    Organization and features of the Michigan terminal system
    AFIPS Conf Proc 40 1972 SJCC AFIPS Press (This volume)

    The Multics virtual memory
    ACM Second Symposium on Operating System Principles October 20-22 1969 Princeton University pp 30-42

  19. BASIC
    Fifth Edition Kiewit Computation Center Dartmouth College September 1970

  20. APL\360 User's manual
    IBM form number GH20-0683-1 March 1970

    Traffic control in a multiplexed computer system
    ScD Thesis MIT Department of Electrical Engineering 1966 Also available as Project MAC technical report TR-30

    The structure of the 'THE'-Multiprogramming system
    Comm ACM 11 5 May 1968 pp 341-346

  23. R W PARKER
    The Sabre system
    Datamation 11 9 September 1965 pp 49-52
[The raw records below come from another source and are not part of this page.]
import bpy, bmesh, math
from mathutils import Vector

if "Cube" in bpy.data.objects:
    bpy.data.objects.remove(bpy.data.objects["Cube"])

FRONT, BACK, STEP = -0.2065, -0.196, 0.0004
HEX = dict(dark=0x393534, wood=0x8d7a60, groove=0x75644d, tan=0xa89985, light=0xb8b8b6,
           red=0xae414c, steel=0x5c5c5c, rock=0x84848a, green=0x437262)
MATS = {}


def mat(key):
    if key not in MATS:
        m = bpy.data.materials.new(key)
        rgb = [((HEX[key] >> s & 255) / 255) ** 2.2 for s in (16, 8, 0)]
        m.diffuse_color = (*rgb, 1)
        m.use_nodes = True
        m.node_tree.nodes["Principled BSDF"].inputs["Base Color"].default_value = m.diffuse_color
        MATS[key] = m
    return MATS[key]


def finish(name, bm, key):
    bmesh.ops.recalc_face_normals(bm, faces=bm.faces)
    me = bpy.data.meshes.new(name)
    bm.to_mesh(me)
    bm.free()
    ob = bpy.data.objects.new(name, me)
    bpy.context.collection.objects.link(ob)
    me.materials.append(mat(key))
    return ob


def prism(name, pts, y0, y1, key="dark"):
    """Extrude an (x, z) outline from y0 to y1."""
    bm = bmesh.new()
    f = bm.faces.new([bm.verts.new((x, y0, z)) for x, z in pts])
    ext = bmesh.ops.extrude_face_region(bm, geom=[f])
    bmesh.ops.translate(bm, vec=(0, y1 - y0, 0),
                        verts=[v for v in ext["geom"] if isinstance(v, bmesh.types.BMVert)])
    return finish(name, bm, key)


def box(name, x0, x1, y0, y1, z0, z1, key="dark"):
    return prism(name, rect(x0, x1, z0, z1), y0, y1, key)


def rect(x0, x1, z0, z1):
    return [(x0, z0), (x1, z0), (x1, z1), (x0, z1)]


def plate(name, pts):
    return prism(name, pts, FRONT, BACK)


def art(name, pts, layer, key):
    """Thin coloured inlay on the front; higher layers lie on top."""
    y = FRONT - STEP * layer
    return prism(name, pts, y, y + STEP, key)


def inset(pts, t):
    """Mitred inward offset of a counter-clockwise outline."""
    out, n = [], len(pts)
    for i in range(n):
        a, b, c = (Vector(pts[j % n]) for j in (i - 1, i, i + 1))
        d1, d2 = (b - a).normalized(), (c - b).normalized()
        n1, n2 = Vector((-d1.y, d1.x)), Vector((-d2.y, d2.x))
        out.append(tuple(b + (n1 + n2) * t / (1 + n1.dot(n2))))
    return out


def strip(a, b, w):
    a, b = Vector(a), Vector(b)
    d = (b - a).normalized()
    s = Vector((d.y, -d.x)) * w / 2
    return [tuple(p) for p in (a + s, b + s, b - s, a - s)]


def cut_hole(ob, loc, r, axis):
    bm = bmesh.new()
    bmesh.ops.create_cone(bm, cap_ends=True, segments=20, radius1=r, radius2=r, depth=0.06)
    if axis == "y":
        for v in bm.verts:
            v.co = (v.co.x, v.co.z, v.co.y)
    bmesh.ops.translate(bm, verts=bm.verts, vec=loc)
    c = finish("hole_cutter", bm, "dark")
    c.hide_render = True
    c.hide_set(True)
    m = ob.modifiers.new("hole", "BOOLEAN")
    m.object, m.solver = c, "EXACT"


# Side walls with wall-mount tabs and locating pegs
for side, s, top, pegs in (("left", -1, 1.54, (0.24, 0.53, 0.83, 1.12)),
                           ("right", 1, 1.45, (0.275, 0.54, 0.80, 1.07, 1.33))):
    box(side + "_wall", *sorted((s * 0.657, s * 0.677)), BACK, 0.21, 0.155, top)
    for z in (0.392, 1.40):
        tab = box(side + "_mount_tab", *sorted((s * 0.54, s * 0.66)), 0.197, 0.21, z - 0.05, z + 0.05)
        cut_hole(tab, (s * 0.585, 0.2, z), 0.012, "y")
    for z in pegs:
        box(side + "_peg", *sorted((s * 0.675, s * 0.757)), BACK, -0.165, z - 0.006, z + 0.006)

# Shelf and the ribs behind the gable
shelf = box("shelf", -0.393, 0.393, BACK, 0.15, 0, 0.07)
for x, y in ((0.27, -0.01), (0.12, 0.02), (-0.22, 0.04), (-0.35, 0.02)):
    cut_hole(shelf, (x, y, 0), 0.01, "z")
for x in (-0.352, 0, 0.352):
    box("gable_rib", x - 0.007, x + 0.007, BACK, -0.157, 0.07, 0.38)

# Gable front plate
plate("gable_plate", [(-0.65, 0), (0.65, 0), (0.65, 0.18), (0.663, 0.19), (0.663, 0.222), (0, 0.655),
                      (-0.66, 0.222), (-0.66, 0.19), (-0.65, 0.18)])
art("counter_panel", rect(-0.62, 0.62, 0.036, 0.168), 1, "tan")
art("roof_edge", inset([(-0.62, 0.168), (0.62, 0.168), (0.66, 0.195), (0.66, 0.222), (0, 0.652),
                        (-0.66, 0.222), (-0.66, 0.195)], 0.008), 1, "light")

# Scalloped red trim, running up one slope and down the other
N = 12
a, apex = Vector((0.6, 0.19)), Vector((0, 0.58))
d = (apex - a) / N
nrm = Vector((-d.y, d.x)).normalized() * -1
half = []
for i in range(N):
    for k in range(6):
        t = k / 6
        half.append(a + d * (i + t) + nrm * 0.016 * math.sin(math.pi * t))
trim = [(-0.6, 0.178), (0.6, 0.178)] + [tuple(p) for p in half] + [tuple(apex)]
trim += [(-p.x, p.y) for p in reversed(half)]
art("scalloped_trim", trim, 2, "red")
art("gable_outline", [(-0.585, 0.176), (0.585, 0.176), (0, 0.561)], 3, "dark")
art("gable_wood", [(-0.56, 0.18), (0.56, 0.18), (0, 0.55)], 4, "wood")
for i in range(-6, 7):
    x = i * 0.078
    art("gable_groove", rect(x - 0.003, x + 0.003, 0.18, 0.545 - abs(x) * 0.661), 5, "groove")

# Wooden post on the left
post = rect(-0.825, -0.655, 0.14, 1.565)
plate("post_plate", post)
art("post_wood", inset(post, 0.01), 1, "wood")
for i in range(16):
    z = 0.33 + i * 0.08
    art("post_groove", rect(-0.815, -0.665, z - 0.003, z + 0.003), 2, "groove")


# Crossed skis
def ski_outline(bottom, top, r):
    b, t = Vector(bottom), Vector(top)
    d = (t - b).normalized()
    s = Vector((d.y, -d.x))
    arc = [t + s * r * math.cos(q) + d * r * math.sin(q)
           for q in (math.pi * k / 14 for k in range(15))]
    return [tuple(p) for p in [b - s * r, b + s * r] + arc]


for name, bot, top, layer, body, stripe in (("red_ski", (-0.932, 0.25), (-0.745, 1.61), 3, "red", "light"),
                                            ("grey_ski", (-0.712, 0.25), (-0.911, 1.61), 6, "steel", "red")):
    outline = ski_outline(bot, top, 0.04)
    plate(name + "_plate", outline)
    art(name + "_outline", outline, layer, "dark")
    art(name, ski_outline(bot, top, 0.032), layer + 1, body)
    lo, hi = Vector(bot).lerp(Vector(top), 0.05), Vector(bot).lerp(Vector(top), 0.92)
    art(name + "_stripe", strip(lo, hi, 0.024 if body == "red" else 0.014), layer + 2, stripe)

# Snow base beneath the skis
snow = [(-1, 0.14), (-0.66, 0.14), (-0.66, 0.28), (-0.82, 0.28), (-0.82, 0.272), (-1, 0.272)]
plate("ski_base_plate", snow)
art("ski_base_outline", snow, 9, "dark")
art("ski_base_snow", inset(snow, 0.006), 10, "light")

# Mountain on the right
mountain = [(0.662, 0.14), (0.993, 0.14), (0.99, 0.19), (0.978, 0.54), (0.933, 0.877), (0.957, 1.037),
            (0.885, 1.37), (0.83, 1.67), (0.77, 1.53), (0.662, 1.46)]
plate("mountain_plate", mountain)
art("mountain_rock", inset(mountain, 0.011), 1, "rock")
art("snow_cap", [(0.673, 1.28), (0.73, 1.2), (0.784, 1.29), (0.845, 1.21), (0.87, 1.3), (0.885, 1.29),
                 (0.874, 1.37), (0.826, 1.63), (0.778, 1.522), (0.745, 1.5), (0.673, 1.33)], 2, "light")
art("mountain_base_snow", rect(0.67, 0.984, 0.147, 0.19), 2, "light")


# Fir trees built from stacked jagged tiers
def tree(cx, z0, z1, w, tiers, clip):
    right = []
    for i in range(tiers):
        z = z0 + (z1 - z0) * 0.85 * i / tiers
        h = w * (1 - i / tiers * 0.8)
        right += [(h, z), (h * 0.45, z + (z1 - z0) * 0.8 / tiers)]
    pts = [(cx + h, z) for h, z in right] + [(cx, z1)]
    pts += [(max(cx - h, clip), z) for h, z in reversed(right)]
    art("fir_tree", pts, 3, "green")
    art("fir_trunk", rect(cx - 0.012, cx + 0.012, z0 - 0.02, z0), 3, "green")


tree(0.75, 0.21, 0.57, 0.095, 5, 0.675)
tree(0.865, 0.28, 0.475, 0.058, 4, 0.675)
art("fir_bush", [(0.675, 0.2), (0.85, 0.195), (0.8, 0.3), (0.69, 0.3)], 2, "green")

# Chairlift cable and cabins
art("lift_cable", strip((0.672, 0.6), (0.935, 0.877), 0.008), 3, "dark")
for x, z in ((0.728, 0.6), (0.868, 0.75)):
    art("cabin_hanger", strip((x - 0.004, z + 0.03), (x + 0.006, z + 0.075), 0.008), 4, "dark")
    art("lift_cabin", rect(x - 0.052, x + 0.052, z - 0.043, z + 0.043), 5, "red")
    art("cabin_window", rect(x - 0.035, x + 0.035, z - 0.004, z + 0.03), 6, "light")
  24. R R SCHELL
    Dynamic reconfiguration in a modular computer system
    PhD Thesis MIT Department of Electrical Engineering 1971 Also available as Project MAC technical report TR86

  25. C J CONTI
    Concepts for buffer storage
    IEEE Computer Group News March 1969 pp 9-13

    A virtual machine time-sharing system
    IBM Systems Journal 9 3 1970 pp 199-218

    A paging experiment with the Multics system
    In Honor of P M Morse MIT Press Cambridge Massachusetts 1969 pp 217-228

    Performance of the GE 645 associative memory while Multics is in operation
    ACM Workshop on System Performance Evaluation April 1971 pp 227-245

  29. R M GRAHAM
    Protection in an information processing utility
    Comm ACM 11 5 May 1968 pp 365-369

    A hardware architecture for implementing protection rings
    ACM Third Symposium on Operating Systems Principles October l8-20 1971 pp 42-54

    Address mapping and the control of access in an interactive computer
    AFIPS Conf Proc 30 1967 SJCC Thompson Books 1967 pp 23-30

    An overview of the CAL timesharing system
    Computer Center University of California Berkeley September 5 1969

    Classroom information and computing service
    MIT Project MAC Technical Report TR-80 January 11 1971

    Brief survey of languages used for systems implementation
    SIGPLAN Notices 6 9 October 1971 pp 1-19

  35. The multiplexed information and computing service: Programmers' manual
    MIT Project MAC Rev 10 1972 (Available from the MIT Information Processing Center)


Following is a checklist of currently available features and facilities of Multics. Although many of the features are described in cryptic and untranslated local jargon, one can at least obtain a feel for the range of facilities now provided. Further information on most of these features may be found in the Multics Programmers' Manuals [35].

1972 Spring Joint Computer Conference
© Copyright 1972, AFIPS PRESS. Posted with permission.